The molecular perception of volatile organic compounds (VOCs), linked to the processes of feeding, mating and escape from predators, is related to molecules belonging to chemoreceptive gene families, namely Odorant Binding Proteins (OBPs), Olfactory Receptors (ORs), Ionotropic Receptors (IRs), Chemosensory Proteins (CSPs). Larval black soldier flies, Hermetia illucens L. (Diptera: Stratiomyidae), are able to decompose large amounts of different organic materials and waste products. Larvae have a highly sensitive chemoreceptive system, specialized in perceiving molecules linked to the decomposition of organic waste. In order to test different food waste in relation to the emission of different volatile organic compounds, larvae were fed on six different substrates: 1) apple, 2) banana, 3) spent grain deriving from brewery waste, 4) apple and banana mixed in 1:1 ratio, 5) apple and spent grain mixed in 1:1 ratio, 6) banana and spent grain mixed in 1:1 ratio. VOCs sampling, through a Closed Loop Stripping Analysis (CLSA) method, was conducted two times on each substrate: at the beginning of the larval feeding process (ti) and at the end of the larval feeding process (tf). The end of the process was determined when, following daily measures, no increase or a decrease in larval weight could be registered. A VOC trap containing Hayesep Q porous polymer was connected to a vacuum pump and placed in the container with diet and larvae. Volatiles were collected for 1h at 1 l/min flow rate. At the end of the process, VOC traps were removed and the content was eluted with dichlorometane (DCM) in GC vials. The identification of volatile organic compounds (VOCs) emitted by different substrates colonized with black soldier fly larvae, linked to the functional characterization of proteins involved in chemoreception, will allow the selection of the most attractive compounds useful to study strategies to increase insect fitness.

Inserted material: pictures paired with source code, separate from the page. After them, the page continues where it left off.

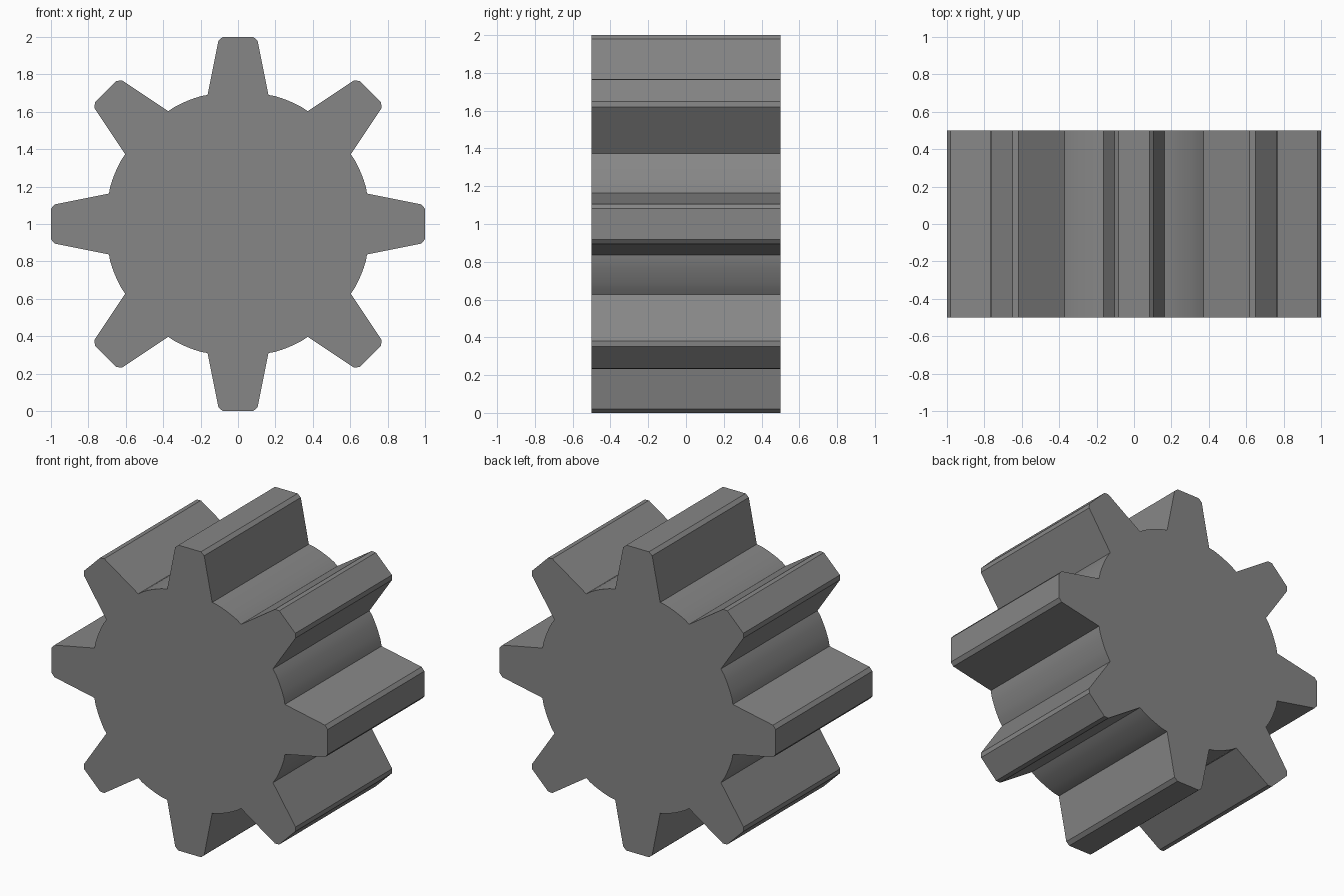
import bpy, bmesh, math

if "Cube" in bpy.data.objects:
    bpy.data.objects.remove(bpy.data.objects["Cube"])

TEETH, DEPTH = 8, 1.0
PITCH = 2 * math.pi / TEETH

# One tooth outline, relative to the gear centre, tooth pointing up
flank = [(-0.163, 0.69), (-0.105, 0.98), (-0.082, 1.0)]
tooth = flank + [(-x, z) for x, z in reversed(flank)]

# Rounded valley after the tooth, clockwise from the tooth root
root = math.atan2(0.163, 0.69)
root_r = math.hypot(0.163, 0.69)
STEPS = 6
valley = []
for i in range(1, STEPS):
    a = root + (PITCH - 2 * root) * i / STEPS
    valley.append(((root_r + 0.003) * math.sin(a), (root_r + 0.003) * math.cos(a)))


def turn(p, a):
    """Rotate a profile point clockwise by a."""
    x, z = p
    return (x * math.cos(a) + z * math.sin(a), z * math.cos(a) - x * math.sin(a))


outline = [turn(p, k * PITCH) for k in range(TEETH) for p in tooth + valley]

# Gear body: front outline extruded to the back
bm = bmesh.new()
front = bm.faces.new([bm.verts.new((x, -DEPTH / 2, z + 1)) for x, z in outline])
ext = bmesh.ops.extrude_face_region(bm, geom=[front], use_keep_orig=True)
back = [v for v in ext["geom"] if isinstance(v, bmesh.types.BMVert)]
bmesh.ops.translate(bm, verts=back, vec=(0, DEPTH, 0))
bmesh.ops.recalc_face_normals(bm, faces=bm.faces)
mesh = bpy.data.meshes.new("gear")
bm.to_mesh(mesh)
bm.free()

gear = bpy.data.objects.new("gear", mesh)
bpy.context.collection.objects.link(gear)

# Plain grey metal
grey = bpy.data.materials.new("grey")
grey.diffuse_color = (0.24, 0.24, 0.24, 1)
grey.use_nodes = True
grey.node_tree.nodes["Principled BSDF"].inputs["Base Color"].default_value = grey.diffuse_color
mesh.materials.append(grey)

# Smooth valleys, crisp tooth edges
bpy.context.view_layer.objects.active = gear
gear.select_set(True)
bpy.ops.object.shade_smooth_by_angle(angle=math.radians(25))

Identification of VOCs from substrates colonized by black soldier fly larvae

Andrea Scala;Rosanna Salvia;Marisa Nardiello;Carmen Scieuzo;Donatella Farina;Sabino Aurelio Bufo;Patrizia Falabella
2018

Abstract

The molecular perception of volatile organic compounds (VOCs), linked to the processes of feeding, mating and escape from predators, is related to molecules belonging to chemoreceptive gene families, namely Odorant Binding Proteins (OBPs), Olfactory Receptors (ORs), Ionotropic Receptors (IRs), Chemosensory Proteins (CSPs). Larval black soldier flies, Hermetia illucens L. (Diptera: Stratiomyidae), are able to decompose large amounts of different organic materials and waste products. Larvae have a highly sensitive chemoreceptive system, specialized in perceiving molecules linked to the decomposition of organic waste. In order to test different food waste in relation to the emission of different volatile organic compounds, larvae were fed on six different substrates: 1) apple, 2) banana, 3) spent grain deriving from brewery waste, 4) apple and banana mixed in 1:1 ratio, 5) apple and spent grain mixed in 1:1 ratio, 6) banana and spent grain mixed in 1:1 ratio. VOCs sampling, through a Closed Loop Stripping Analysis (CLSA) method, was conducted two times on each substrate: at the beginning of the larval feeding process (ti) and at the end of the larval feeding process (tf). The end of the process was determined when, following daily measures, no increase or a decrease in larval weight could be registered. A VOC trap containing Hayesep Q porous polymer was connected to a vacuum pump and placed in the container with diet and larvae. Volatiles were collected for 1h at 1 l/min flow rate. At the end of the process, VOC traps were removed and the content was eluted with dichlorometane (DCM) in GC vials. The identification of volatile organic compounds (VOCs) emitted by different substrates colonized with black soldier fly larvae, linked to the functional characterization of proteins involved in chemoreception, will allow the selection of the most attractive compounds useful to study strategies to increase insect fitness.
889092621X
File in questo prodotto:
Non ci sono file associati a questo prodotto.

I documenti in IRIS sono protetti da copyright e tutti i diritti sono riservati, salvo diversa indicazione.

Utilizza questo identificativo per citare o creare un link a questo documento: http://hdl.handle.net/11563/134423
 Attenzione

Attenzione! I dati visualizzati non sono stati sottoposti a validazione da parte dell'ateneo

Citazioni
  • ???jsp.display-item.citation.pmc??? ND
  • Scopus ND
  • ???jsp.display-item.citation.isi??? ND
social impact